#### [Dataset entries]
|---|
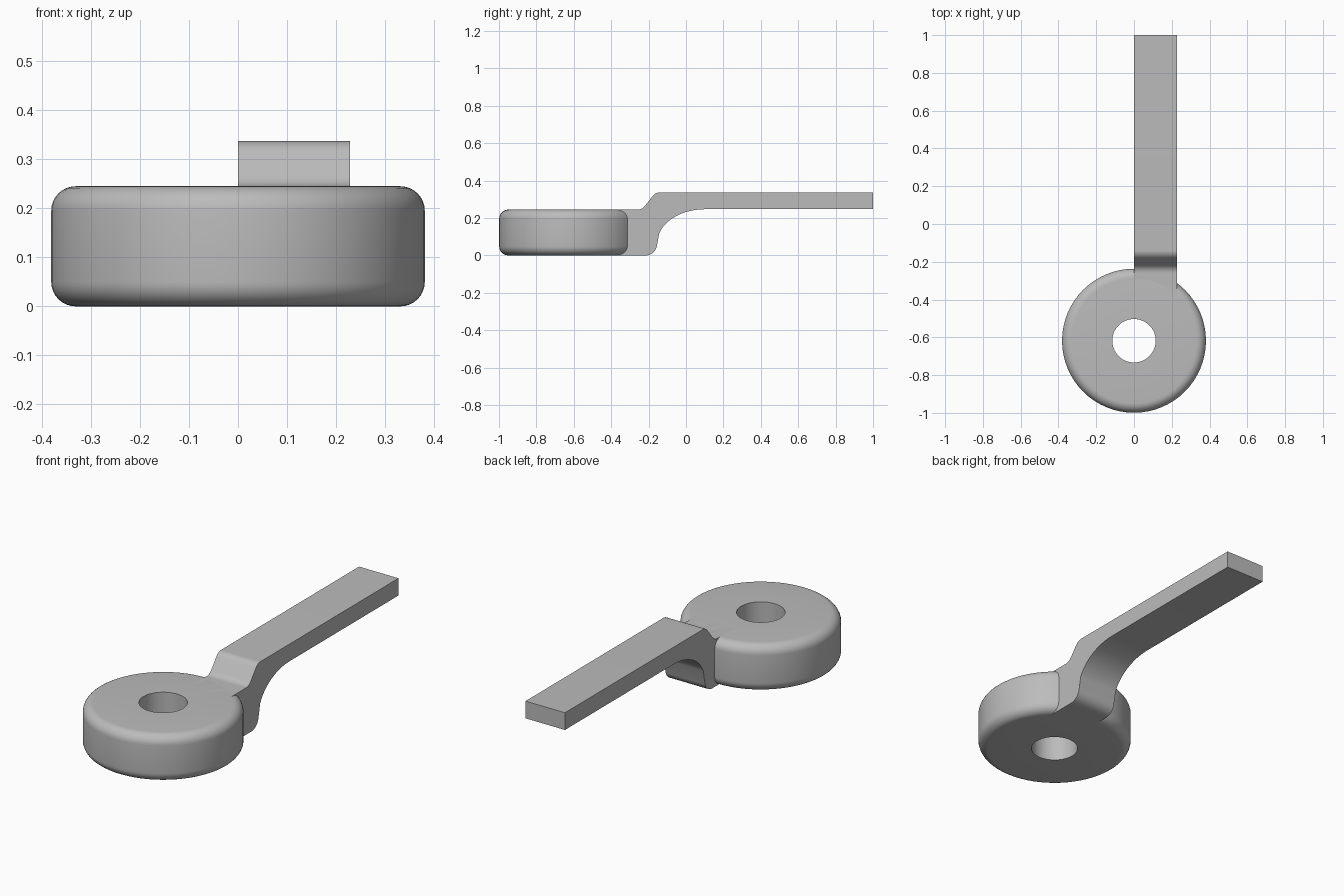
import bpy, bmesh, math
from mathutils import Vector

if "Cube" in bpy.data.objects:
    bpy.data.objects.remove(bpy.data.objects["Cube"])

# Plain grey metal
grey = bpy.data.materials.new("grey")
grey.use_nodes = True
colour = (0.5, 0.5, 0.5, 1)
grey.diffuse_color = colour
grey.node_tree.nodes["Principled BSDF"].inputs["Base Color"].default_value = colour


def finish(bm, name):
    bmesh.ops.remove_doubles(bm, verts=bm.verts, dist=1e-5)
    bmesh.ops.recalc_face_normals(bm, faces=bm.faces)
    mesh = bpy.data.meshes.new(name)
    bm.to_mesh(mesh)
    bm.free()
    mesh.materials.append(grey)
    obj = bpy.data.objects.new(name, mesh)
    bpy.context.collection.objects.link(obj)
    bpy.ops.object.select_all(action="DESELECT")
    obj.select_set(True)
    bpy.context.view_layer.objects.active = obj
    bpy.ops.object.shade_smooth_by_angle(angle=math.radians(30))
    return obj


def rounded(points, steps=8):
    """Outline from (a, b, corner radius) points, with arcs at the corners."""
    out = []
    for i, (a, b, r) in enumerate(points):
        p = Vector((a, b))
        if r == 0:
            out.append(p)
            continue
        u = (Vector(points[i - 1][:2]) - p).normalized()
        v = (Vector(points[(i + 1) % len(points)][:2]) - p).normalized()
        half = u.angle(v) / 2
        centre = p + (u + v).normalized() * r / math.sin(half)
        start = p + u * r / math.tan(half) - centre
        end = p + v * r / math.tan(half) - centre
        sweep = start.angle(end)
        for k in range(steps + 1):
            t = k / steps
            out.append(centre + (start * math.sin((1 - t) * sweep)
                                 + end * math.sin(t * sweep)) / math.sin(sweep))
    return out


# Round hub with filleted rims and a bore
HUB_Y, HUB_R, BORE_R, HUB_H = -0.618, 0.381, 0.115, 0.245
section = rounded([(BORE_R, 0, 0), (HUB_R, 0, 0.05),
                   (HUB_R, HUB_H, 0.05), (BORE_R, HUB_H, 0)])
bm = bmesh.new()
ring = [bm.verts.new((p.x, HUB_Y, p.y)) for p in section]
edges = [bm.edges.new((ring[i - 1], ring[i])) for i in range(len(ring))]
bmesh.ops.spin(bm, geom=ring + edges, cent=(0, HUB_Y, 0), axis=(0, 0, 1),
               angle=math.tau, steps=64)
finish(bm, "hub")

# Cranked arm, offset to the left half of the hub
ARM_W = 0.228
side = rounded([(-0.4, 0, 0), (-0.17, 0, 0.06), (-0.135, 0.12, 0),
                (-0.075, 0.247, 0), (1, 0.247, 0), (1, 0.337, 0),
                (-0.163, 0.337, 0.05), (-0.235, HUB_H, 0.05), (-0.4, HUB_H, 0)])
# Broad curve under the crank replaces its two guide corners
curve = [Vector((0.1 - 0.255 * math.sin(t), 0.062 + 0.185 * math.cos(t)))
         for t in [math.radians(72 - 6 * k) for k in range(13)]]
guides = [i for i, p in enumerate(side)
          if p.x > -0.14 and p.x < -0.07 and p.y < 0.25]
side[guides[0]:guides[-1] + 1] = curve
bm = bmesh.new()
face = bm.faces.new([bm.verts.new((0, p.x, p.y)) for p in side])
swept = bmesh.ops.extrude_face_region(bm, geom=[face], use_keep_orig=True)["geom"]
bmesh.ops.translate(bm, vec=(ARM_W, 0, 0),
                    verts=[g for g in swept if isinstance(g, bmesh.types.BMVert)])
finish(bm, "arm")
|---|
#### [Exercise directions]
Each entry is to be returned as it stands, and each picture is to be left out.

#### [Your solution]
import bpy, bmesh, math
from mathutils import Vector

if "Cube" in bpy.data.objects:
    bpy.data.objects.remove(bpy.data.objects["Cube"])

# Plain grey metal
grey = bpy.data.materials.new("grey")
grey.use_nodes = True
colour = (0.5, 0.5, 0.5, 1)
grey.diffuse_color = colour
grey.node_tree.nodes["Principled BSDF"].inputs["Base Color"].default_value = colour


def finish(bm, name):
    bmesh.ops.remove_doubles(bm, verts=bm.verts, dist=1e-5)
    bmesh.ops.recalc_face_normals(bm, faces=bm.faces)
    mesh = bpy.data.meshes.new(name)
    bm.to_mesh(mesh)
    bm.free()
    mesh.materials.append(grey)
    obj = bpy.data.objects.new(name, mesh)
    bpy.context.collection.objects.link(obj)
    bpy.ops.object.select_all(action="DESELECT")
    obj.select_set(True)
    bpy.context.view_layer.objects.active = obj
    bpy.ops.object.shade_smooth_by_angle(angle=math.radians(30))
    return obj


def rounded(points, steps=8):
    """Outline from (a, b, corner radius) points, with arcs at the corners."""
    out = []
    for i, (a, b, r) in enumerate(points):
        p = Vector((a, b))
        if r == 0:
            out.append(p)
            continue
        u = (Vector(points[i - 1][:2]) - p).normalized()
        v = (Vector(points[(i + 1) % len(points)][:2]) - p).normalized()
        half = u.angle(v) / 2
        centre = p + (u + v).normalized() * r / math.sin(half)
        start = p + u * r / math.tan(half) - centre
        end = p + v * r / math.tan(half) - centre
        sweep = start.angle(end)
        for k in range(steps + 1):
            t = k / steps
            out.append(centre + (start * math.sin((1 - t) * sweep)
                                 + end * math.sin(t * sweep)) / math.sin(sweep))
    return out


# Round hub with filleted rims and a bore
HUB_Y, HUB_R, BORE_R, HUB_H = -0.618, 0.381, 0.115, 0.245
section = rounded([(BORE_R, 0, 0), (HUB_R, 0, 0.05),
                   (HUB_R, HUB_H, 0.05), (BORE_R, HUB_H, 0)])
bm = bmesh.new()
ring = [bm.verts.new((p.x, HUB_Y, p.y)) for p in section]
edges = [bm.edges.new((ring[i - 1], ring[i])) for i in range(len(ring))]
bmesh.ops.spin(bm, geom=ring + edges, cent=(0, HUB_Y, 0), axis=(0, 0, 1),
               angle=math.tau, steps=64)
finish(bm, "hub")

# Cranked arm, offset to the left half of the hub
ARM_W = 0.228
side = rounded([(-0.4, 0, 0), (-0.17, 0, 0.06), (-0.135, 0.12, 0),
                (-0.075, 0.247, 0), (1, 0.247, 0), (1, 0.337, 0),
                (-0.163, 0.337, 0.05), (-0.235, HUB_H, 0.05), (-0.4, HUB_H, 0)])
# Broad curve under the crank replaces its two guide corners
curve = [Vector((0.1 - 0.255 * math.sin(t), 0.062 + 0.185 * math.cos(t)))
         for t in [math.radians(72 - 6 * k) for k in range(13)]]
guides = [i for i, p in enumerate(side)
          if p.x > -0.14 and p.x < -0.07 and p.y < 0.25]
side[guides[0]:guides[-1] + 1] = curve
bm = bmesh.new()
face = bm.faces.new([bm.verts.new((0, p.x, p.y)) for p in side])
swept = bmesh.ops.extrude_face_region(bm, geom=[face], use_keep_orig=True)["geom"]
bmesh.ops.translate(bm, vec=(ARM_W, 0, 0),
                    verts=[g for g in swept if isinstance(g, bmesh.types.BMVert)])
finish(bm, "arm")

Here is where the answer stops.